[Source texts of formatted documents]
^^^^^^^^^^^^^^^^
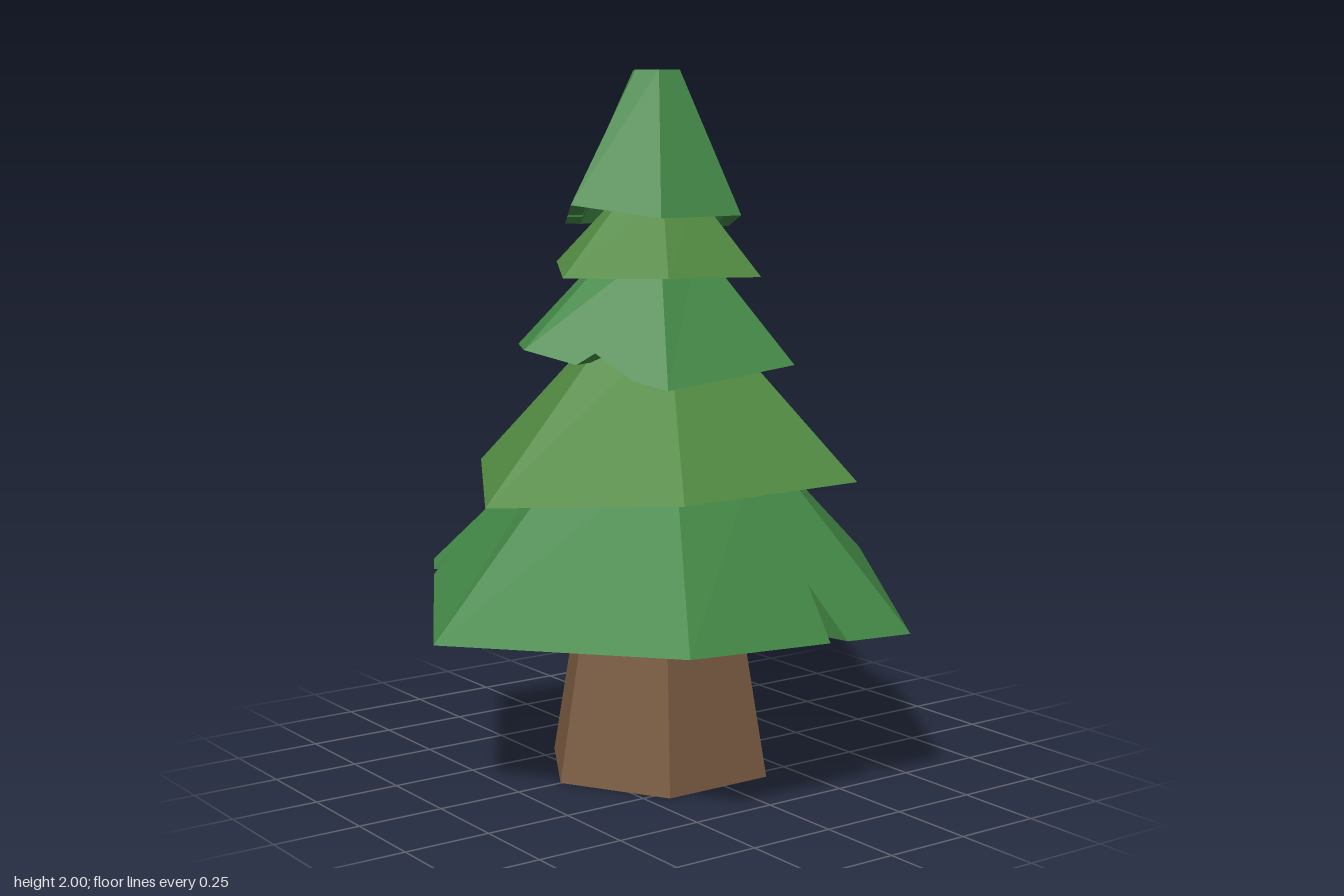
import * as THREE from 'three';

const DARK = 0x438746, LIGHT = 0x528a42, BARK = 0x7a5c42;

// Each tier is a six-sided skirt: rim and top are [x, z, radius].
// Rim corner heights run from the front corner round by +x.
// A notch is [panel, start, tip, end, depth], as fractions of that panel.
const TIERS = [
  {
    name: 'bottomBranches', color: DARK, rim: [0, 0.01, 0.755], top: [0, 0, 0.3], topY: 0.97,
    heights: [0.46, 0.5, 0.46, 0.55, 0.46, 0.54],
    notches: [[1, 0.62, 0.66, 0.7, 0.29], [3, 0.79, 0.86, 0.85, 0.29], [5, 0.13, 0.12, 0.2, 0.17]],
  },
  {
    name: 'lowerBranches', color: LIGHT, rim: [0.012, 0.015, 0.59], top: [0.01, 0.01, 0.175], topY: 1.29,
    heights: [0.82, 0.87, 0.875, 0.83, 0.78, 0.86],
    notches: [[2, 0.76, 0.87, 0.82, 0.15], [4, 0.67, 0.75, 0.82, 0.14]],
  },
  {
    name: 'middleBranches', color: DARK, rim: [-0.015, 0.028, 0.432], top: [-0.01, 0.02, 0.13], topY: 1.52,
    heights: [1.24, 1.15, 1.19, 1.15, 1.2, 1.21],
    notches: [[0, 0.37, 0.46, 0.76, 0.12], [4, 0.73, 0.74, 0.8, 0.19]],
  },
  {
    name: 'upperBranches', color: LIGHT, rim: [-0.008, 0.018, 0.318], top: [-0.01, 0.01, 0.115], topY: 1.66,
    heights: [1.43, 1.44, 1.43, 1.43, 1.44, 1.455],
    notches: [],
  },
  {
    name: 'treeTop', color: DARK, rim: [-0.014, 0.032, 0.273], top: [-0.035, 0, 0.072], topY: 2,
    heights: [1.63, 1.6, 1.6, 1.555, 1.57, 1.565],
    notches: [[5, 0.36, 0.42, 0.48, 0.11]],
  },
];

// Six corners of a hexagon, with a height for each
const hexRing = ([x, z, r], heights, scale = 1) => heights.map((y, i) => {
  const a = (i * Math.PI) / 3;
  return new THREE.Vector3(x + r * scale * Math.sin(a), y, z + r * scale * Math.cos(a));
});

function tierGeometry({ rim, top, topY, heights, notches }) {
  const innerY = topY - 0.1;
  const outerRim = hexRing(rim, heights);
  const innerRim = hexRing(rim, heights, 0.82);
  const outerTop = hexRing(top, Array(6).fill(topY));
  const innerTop = hexRing(top, Array(6).fill(innerY), 0.8);

  const positions = [];
  const tri = (...corners) => corners.forEach((p) => positions.push(p.x, p.y, p.z));

  for (let i = 0; i < 6; i++) {
    const j = (i + 1) % 6;
    const place = (low, high) => ([t, d]) =>
      low[i].clone().lerp(low[j], t).lerp(high[i].clone().lerp(high[j], t), d);

    // Notched panel, outside and inside
    const cuts = notches
      .filter(([panel]) => panel === i)
      .flatMap(([, start, tip, end, depth]) => [[start, 0], [tip, depth], [end, 0]]);
    const edge = [[0, 0], ...cuts, [1, 0]];
    const outline = [...edge, [1, 1], [0, 1]];
    const outer = outline.map(place(outerRim, outerTop));
    const inner = outline.map(place(innerRim, innerTop));
    const faces = THREE.ShapeUtils.triangulateShape(outline.map((p) => new THREE.Vector2(...p)), []);
    for (const [a, b, c] of faces) {
      tri(outer[a], outer[b], outer[c]);
      tri(inner[a], inner[c], inner[b]);
    }

    // Lip under the rim, following the notches
    for (let k = 0; k < edge.length - 1; k++) {
      tri(outer[k], inner[k], inner[k + 1]);
      tri(outer[k], inner[k + 1], outer[k + 1]);
    }

    // Caps over the top, above and below
    tri(outerTop[i], outerTop[j], new THREE.Vector3(top[0], topY, top[1]));
    tri(innerTop[j], innerTop[i], new THREE.Vector3(top[0], innerY, top[1]));
  }

  const geometry = new THREE.BufferGeometry();
  geometry.setAttribute('position', new THREE.Float32BufferAttribute(positions, 3));
  geometry.computeVertexNormals();
  return geometry;
}

export function createModel() {
  const model = new THREE.Group();
  model.name = 'pineTree';

  const add = (name, geometry, color) => {
    const mesh = new THREE.Mesh(geometry, new THREE.MeshStandardMaterial({ color, flatShading: true }));
    mesh.name = name;
    model.add(mesh);
    return mesh;
  };

  // Tapered six-sided trunk
  add('trunk', new THREE.CylinderGeometry(0.2, 0.34, 0.8, 6), BARK).position.set(0, 0.4, 0.02);

  // Branch tiers from the bottom up
  for (const tier of TIERS) add(tier.name, tierGeometry(tier), tier.color);

  return model;
}
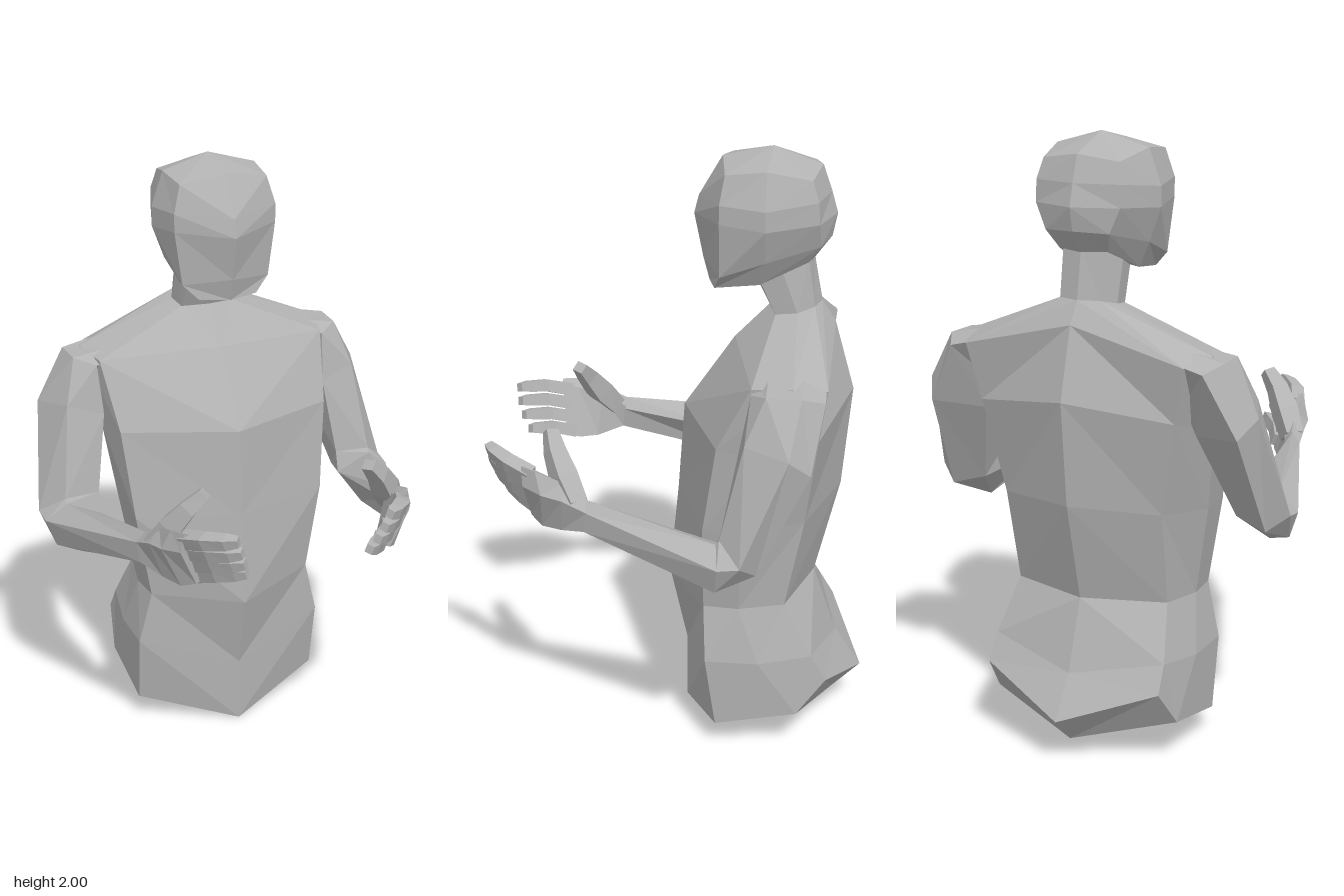
import * as THREE from 'three';

const grey = new THREE.MeshStandardMaterial({ color: 0xb2b2b2 });
grey.name = 'plain grey';

const centre = (ring) => [0, 1, 2].map((k) => ring.reduce((s, p) => s + p[k], 0) / ring.length);

// Skin over a stack of rings, closed at both ends; faces are turned outward by signed volume
function loft(name, rings, { startTip, endTip, symmetric = false } = {}) {
  const tris = [];
  const n = rings[0].length;
  const first = rings[0], last = rings[rings.length - 1];
  const c0 = startTip || centre(first), c1 = endTip || centre(last);
  for (let j = 0; j < n; j++) {
    const k = (j + 1) % n;
    tris.push([c0, first[k], first[j]], [c1, last[j], last[k]]);
    for (let i = 0; i + 1 < rings.length; i++) {
      const a = rings[i][j], b = rings[i][k], c = rings[i + 1][k], d = rings[i + 1][j];
      // The far half uses the other diagonal so both sides match
      if (symmetric && j >= n / 2) tris.push([a, b, d], [b, c, d]);
      else tris.push([a, b, c], [a, c, d]);
    }
  }
  const v = (p) => new THREE.Vector3(...p);
  const o = v(c0);
  let volume = 0;
  for (const [a, b, c] of tris) volume += v(a).sub(o).dot(v(b).sub(o).cross(v(c).sub(o)));
  if (volume < 0) tris.forEach((t) => t.reverse());
  const geo = new THREE.BufferGeometry();
  geo.setAttribute('position', new THREE.Float32BufferAttribute(tris.flat(2), 3));
  geo.computeVertexNormals(); // unshared corners give flat facets
  const mesh = new THREE.Mesh(geo, grey);
  mesh.name = name;
  return mesh;
}

// Half ring (front centre round to back centre) completed by mirroring
const whole = (half) => [...half, ...half.slice(1, -1).reverse().map(([x, y, z]) => [-x, y, z])];

// Four-sided tapering digit along a path
function digit(name, path, widths, heights, side) {
  const pts = path.map((p) => new THREE.Vector3(...p));
  const rings = pts.map((p, i) => {
    const t = pts[Math.min(i + 1, pts.length - 1)].clone().sub(pts[Math.max(i - 1, 0)]).normalize();
    const across = new THREE.Vector3(0.8, -0.3, 0.5);
    across.addScaledVector(t, -across.dot(t)).normalize();
    const up = t.clone().cross(across).normalize();
    return [[1, 1], [1, -1], [-1, -1], [-1, 1]].map(([a, b]) => {
      const q = p.clone().addScaledVector(across, a * widths[i]).addScaledVector(up, b * heights[i]);
      return [q.x * side, q.y, q.z];
    });
  });
  return loft(name, rings);
}

function buildArm(side) {
  const arm = new THREE.Group();
  arm.name = side > 0 ? 'leftArm' : 'rightArm';
  const flip = (rings) => rings.map((r) => r.map(([x, y, z]) => [x * side, y, z]));

  // Shoulder root, shoulder, biceps, elbow (two rings), wrist
  arm.add(loft('armLimb', flip([
    [[0.31, 1.33, -0.25], [0.34, 1.365, -0.30], [0.34, 1.375, -0.41], [0.32, 1.35, -0.48], [0.28, 1.20, -0.38]],
    [[0.41, 1.325, -0.25], [0.475, 1.345, -0.30], [0.48, 1.345, -0.41], [0.44, 1.32, -0.48], [0.34, 1.20, -0.40]],
    [[0.40, 1.16, -0.22], [0.52, 1.20, -0.24], [0.582, 1.18, -0.38], [0.54, 1.12, -0.445], [0.375, 1.10, -0.38]],
    [[0.44, 0.90, -0.18], [0.56, 0.90, -0.17], [0.635, 0.84, -0.24], [0.57, 0.79, -0.285], [0.46, 0.82, -0.26]],
    [[0.44, 0.83, -0.16], [0.56, 0.885, -0.16], [0.632, 0.83, -0.17], [0.60, 0.74, -0.16], [0.52, 0.715, -0.13]],
    [[0.405, 0.92, 0.27], [0.43, 0.955, 0.27], [0.46, 0.92, 0.26], [0.45, 0.85, 0.27], [0.415, 0.85, 0.28]],
  ])));

  // Palm, rolled so its lower edge lies further in
  arm.add(loft('palm', flip([
    [[0.405, 0.93, 0.26], [0.43, 0.955, 0.26], [0.46, 0.92, 0.26], [0.45, 0.85, 0.27], [0.41, 0.85, 0.27]],
    [[0.375, 0.98, 0.34], [0.41, 1.00, 0.34], [0.445, 0.95, 0.34], [0.405, 0.83, 0.35], [0.34, 0.84, 0.35]],
    [[0.365, 1.01, 0.42], [0.405, 1.03, 0.43], [0.43, 0.96, 0.41], [0.37, 0.825, 0.42], [0.305, 0.845, 0.41]],
    [[0.345, 1.025, 0.475], [0.38, 1.035, 0.48], [0.39, 0.97, 0.475], [0.335, 0.845, 0.46], [0.29, 0.86, 0.45]],
  ])));

  // Four curled fingers, index to little
  for (let i = 0; i < 4; i++) {
    const reach = [0, 0, 0.012, 0.04][i];
    const y = 1.0 - 0.045 * i;
    arm.add(digit(`finger${i + 1}`, [
      [0.368 - 0.018 * i, y, 0.45 - 0.006 * i],
      [0.333 - 0.018 * i, y + 0.025, 0.53 - 0.006 * i - reach * 0.4],
      [0.285 - 0.017 * i, y + 0.038, 0.585 - 0.006 * i - reach * 0.6],
      [0.253 - 0.015 * i, y + 0.045, 0.61 - 0.005 * i - reach * 0.7],
    ], [0.024, 0.023, 0.02, 0.013], [0.022, 0.021, 0.019, 0.014], side));
  }

  // Raised thumb
  arm.add(digit('thumb', [
    [0.415, 0.93, 0.30], [0.37, 1.00, 0.345], [0.325, 1.07, 0.38], [0.28, 1.12, 0.40],
  ], [0.03, 0.035, 0.028, 0.02], [0.03, 0.036, 0.027, 0.018], side));
  return arm;
}

export function createModel() {
  const model = new THREE.Group();
  model.name = 'upperBodyFigure';

  // Pelvis, waist, chest, shoulders and neck in one skin
  model.add(loft('torsoAndNeck', [
    [[0, 0.005, -0.01], [0.33, 0.095, -0.14], [0.33, 0.15, -0.41], [0.31, 0.275, -0.505], [0, 0.165, -0.615]],
    [[0, 0.235, -0.01], [0.335, 0.335, -0.105], [0.335, 0.335, -0.28], [0.305, 0.36, -0.455], [0, 0.30, -0.525]],
    [[0, 0.50, 0.05], [0.29, 0.52, -0.095], [0.30, 0.52, -0.21], [0.27, 0.53, -0.36], [0, 0.53, -0.445]],
    [[0, 0.82, 0.02], [0.34, 0.82, -0.095], [0.35, 0.82, -0.23], [0.28, 0.84, -0.42], [0, 0.86, -0.525]],
    [[0, 1.12, 0], [0.37, 1.12, -0.14], [0.39, 1.10, -0.28], [0.34, 1.15, -0.46], [0, 1.20, -0.555]],
    [[0, 1.365, -0.165], [0.40, 1.34, -0.25], [0.43, 1.355, -0.38], [0.38, 1.335, -0.485], [0, 1.43, -0.49]],
    [[0, 1.48, -0.275], [0.09, 1.475, -0.30], [0.10, 1.485, -0.37], [0.07, 1.50, -0.425], [0, 1.50, -0.445]],
    [[0, 1.60, -0.215], [0.08, 1.60, -0.24], [0.095, 1.62, -0.32], [0.07, 1.66, -0.40], [0, 1.66, -0.415]],
  ].map(whole), { startTip: [0, 0.07, -0.52], symmetric: true }));

  // Head, from jaw line to crown
  model.add(loft('head', [
    [[0, 1.555, -0.08], [0.10, 1.56, -0.105], [0.115, 1.58, -0.25], [0.085, 1.65, -0.40], [0, 1.64, -0.415]],
    [[0, 1.63, -0.06], [0.15, 1.61, -0.125], [0.16, 1.665, -0.27], [0.11, 1.71, -0.44], [0, 1.715, -0.47]],
    [[0, 1.775, -0.03], [0.175, 1.79, -0.125], [0.20, 1.775, -0.27], [0.145, 1.79, -0.435], [0, 1.79, -0.485]],
    [[0, 1.835, -0.045], [0.175, 1.85, -0.125], [0.20, 1.84, -0.27], [0.145, 1.86, -0.43], [0, 1.86, -0.465]],
    [[0, 1.965, -0.12], [0.15, 1.94, -0.14], [0.16, 1.955, -0.27], [0.13, 1.925, -0.41], [0, 1.945, -0.435]],
  ].map(whole), { endTip: [0, 2, -0.28], symmetric: true }));

  model.add(buildArm(1), buildArm(-1));
  return model;
}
^^^^^^^^^^^^^^^^
* [What you have to do] Search the lines above for the string "notches" and copy each line that has it.

* [Exercise response]
    notches: [[1, 0.62, 0.66, 0.7, 0.29], [3, 0.79, 0.86, 0.85, 0.29], [5, 0.13, 0.12, 0.2, 0.17]],
    notches: [[2, 0.76, 0.87, 0.82, 0.15], [4, 0.67, 0.75, 0.82, 0.14]],
    notches: [[0, 0.37, 0.46, 0.76, 0.12], [4, 0.73, 0.74, 0.8, 0.19]],
    notches: [],
    notches: [[5, 0.36, 0.42, 0.48, 0.11]],
function tierGeometry({ rim, top, topY, heights, notches }) {
    const cuts = notches
    // Lip under the rim, following the notches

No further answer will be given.